# Task details
Would you please give the entries again word for word, with no images in your copy?

Source data
━━━
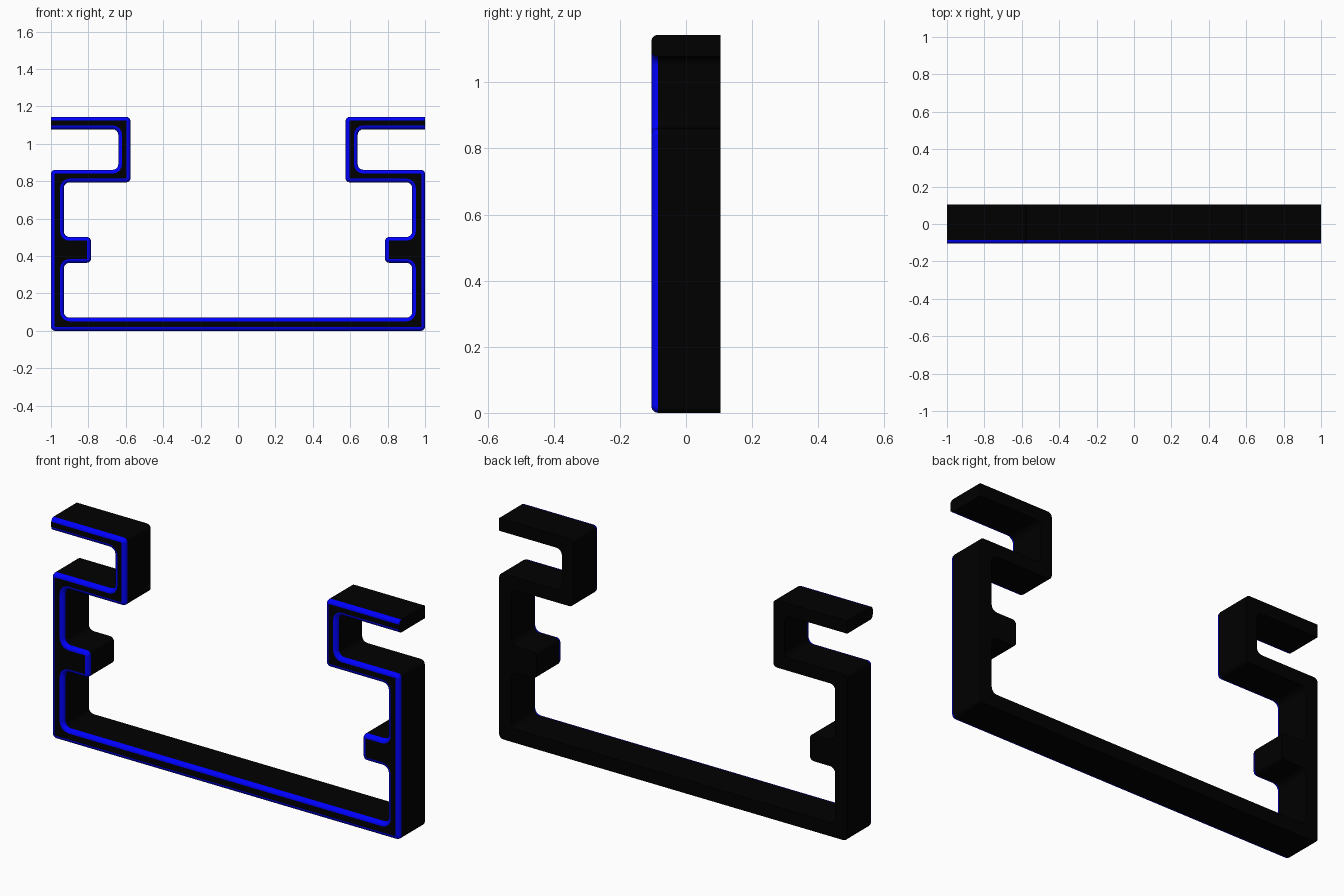
import bpy, bmesh, math
from mathutils import Vector

if "Cube" in bpy.data.objects:
    bpy.data.objects.remove(bpy.data.objects["Cube"])

DEPTH = 0.105      # half depth
BEVEL = 0.02       # rounded front edge
R_OUT, R_IN = 0.022, 0.03   # convex / concave corner radii
ARC, STEPS = 4, 3

# Right half of the rail outline (x, z), counter-clockwise
half = [(1, 0), (1, .861), (.64, .861), (.64, 1.078), (1, 1.078), (1, 1.144),
        (.575, 1.144), (.575, .794), (.931, .794), (.931, .502), (.786, .502),
        (.786, .364), (.931, .364), (.931, .071)]
outline = [Vector(p) for p in half + [(-x, z) for x, z in reversed(half)]]
open_ends = {(abs(x), z) for x, z in half[4:6]}


def loop_points(d):
    """Outline with rounded corners, inset by d (the cut hook ends stay put)."""
    pts = []
    for i, p in enumerate(outline):
        a = (p - outline[i - 1]).normalized()
        b = (outline[(i + 1) % len(outline)] - p).normalized()
        na, nb = Vector((-a.y, a.x)), Vector((-b.y, b.x))
        if any(abs(abs(p.x) - x) < 1e-5 and abs(p.y - z) < 1e-5 for x, z in open_ends):
            pts.append(p + d * (na if abs(na.y) > .5 else nb))
            continue
        convex = a.x * b.y - a.y * b.x > 0
        r, s = (R_OUT, 1) if convex else (R_IN, -1)
        centre = p + s * r * (na + nb)
        for k in range(ARC + 1):
            t = k / ARC * math.pi / 2
            pts.append(centre - s * (r - s * d) * (na * math.cos(t) + nb * math.sin(t)))
    return pts


def material(name, colour):
    m = bpy.data.materials.new(name)
    m.diffuse_color = colour
    m.use_nodes = True
    m.node_tree.nodes["Principled BSDF"].inputs["Base Color"].default_value = m.diffuse_color
    return m


# Loops from the back, forward to the bevel, then round to the front face
levels = [(0, DEPTH)]
for k in range(STEPS + 1):
    t = k / STEPS * math.pi / 2
    levels.append((BEVEL * (1 - math.cos(t)), -DEPTH + BEVEL * (1 - math.sin(t))))

bm = bmesh.new()
loops = [[bm.verts.new((q.x, y, q.y)) for q in loop_points(d)] for d, y in levels]
n = len(loops[0])
ends = []
for j in range(len(loops) - 1):
    for i in range(n):
        k = (i + 1) % n
        quad = [loops[j][i], loops[j][k], loops[j + 1][k], loops[j + 1][i]]
        # The cut hook ends get one flat face each instead of strips
        if all(abs(abs(v.co.x) - 1) < 1e-5 and v.co.z > 1 for v in quad):
            if j == 0:
                ends.append((i, k))
            continue
        bm.faces.new(quad).material_index = 1 if j > 0 else 0
for i, k in ends:
    bm.faces.new([l[i] for l in loops] + [l[k] for l in reversed(loops)])
bm.faces.new(loops[0])
bm.faces.new(loops[-1])
bmesh.ops.recalc_face_normals(bm, faces=bm.faces)

# Rail object: black body with blue rounded front edges
mesh = bpy.data.meshes.new("rail_frame")
bm.to_mesh(mesh)
bm.free()
rail = bpy.data.objects.new("rail_frame", mesh)
bpy.context.collection.objects.link(rail)
mesh.materials.append(material("black", (0, 0, 0, 1)))
mesh.materials.append(material("blue", (0, 0, 1, 1)))
bpy.context.view_layer.objects.active = rail
rail.select_set(True)
bpy.ops.object.shade_smooth_by_angle(angle=math.radians(35))
normals = rail.modifiers.new("normals", 'WEIGHTED_NORMAL')
normals.keep_sharp = True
━━━
# Result of the exercise
import bpy, bmesh, math
from mathutils import Vector

if "Cube" in bpy.data.objects:
    bpy.data.objects.remove(bpy.data.objects["Cube"])

DEPTH = 0.105      # half depth
BEVEL = 0.02       # rounded front edge
R_OUT, R_IN = 0.022, 0.03   # convex / concave corner radii
ARC, STEPS = 4, 3

# Right half of the rail outline (x, z), counter-clockwise
half = [(1, 0), (1, .861), (.64, .861), (.64, 1.078), (1, 1.078), (1, 1.144),
        (.575, 1.144), (.575, .794), (.931, .794), (.931, .502), (.786, .502),
        (.786, .364), (.931, .364), (.931, .071)]
outline = [Vector(p) for p in half + [(-x, z) for x, z in reversed(half)]]
open_ends = {(abs(x), z) for x, z in half[4:6]}


def loop_points(d):
    """Outline with rounded corners, inset by d (the cut hook ends stay put)."""
    pts = []
    for i, p in enumerate(outline):
        a = (p - outline[i - 1]).normalized()
        b = (outline[(i + 1) % len(outline)] - p).normalized()
        na, nb = Vector((-a.y, a.x)), Vector((-b.y, b.x))
        if any(abs(abs(p.x) - x) < 1e-5 and abs(p.y - z) < 1e-5 for x, z in open_ends):
            pts.append(p + d * (na if abs(na.y) > .5 else nb))
            continue
        convex = a.x * b.y - a.y * b.x > 0
        r, s = (R_OUT, 1) if convex else (R_IN, -1)
        centre = p + s * r * (na + nb)
        for k in range(ARC + 1):
            t = k / ARC * math.pi / 2
            pts.append(centre - s * (r - s * d) * (na * math.cos(t) + nb * math.sin(t)))
    return pts


def material(name, colour):
    m = bpy.data.materials.new(name)
    m.diffuse_color = colour
    m.use_nodes = True
    m.node_tree.nodes["Principled BSDF"].inputs["Base Color"].default_value = m.diffuse_color
    return m


# Loops from the back, forward to the bevel, then round to the front face
levels = [(0, DEPTH)]
for k in range(STEPS + 1):
    t = k / STEPS * math.pi / 2
    levels.append((BEVEL * (1 - math.cos(t)), -DEPTH + BEVEL * (1 - math.sin(t))))

bm = bmesh.new()
loops = [[bm.verts.new((q.x, y, q.y)) for q in loop_points(d)] for d, y in levels]
n = len(loops[0])
ends = []
for j in range(len(loops) - 1):
    for i in range(n):
        k = (i + 1) % n
        quad = [loops[j][i], loops[j][k], loops[j + 1][k], loops[j + 1][i]]
        # The cut hook ends get one flat face each instead of strips
        if all(abs(abs(v.co.x) - 1) < 1e-5 and v.co.z > 1 for v in quad):
            if j == 0:
                ends.append((i, k))
            continue
        bm.faces.new(quad).material_index = 1 if j > 0 else 0
for i, k in ends:
    bm.faces.new([l[i] for l in loops] + [l[k] for l in reversed(loops)])
bm.faces.new(loops[0])
bm.faces.new(loops[-1])
bmesh.ops.recalc_face_normals(bm, faces=bm.faces)

# Rail object: black body with blue rounded front edges
mesh = bpy.data.meshes.new("rail_frame")
bm.to_mesh(mesh)
bm.free()
rail = bpy.data.objects.new("rail_frame", mesh)
bpy.context.collection.objects.link(rail)
mesh.materials.append(material("black", (0, 0, 0, 1)))
mesh.materials.append(material("blue", (0, 0, 1, 1)))
bpy.context.view_layer.objects.active = rail
rail.select_set(True)
bpy.ops.object.shade_smooth_by_angle(angle=math.radians(35))
normals = rail.modifiers.new("normals", 'WEIGHTED_NORMAL')
normals.keep_sharp = True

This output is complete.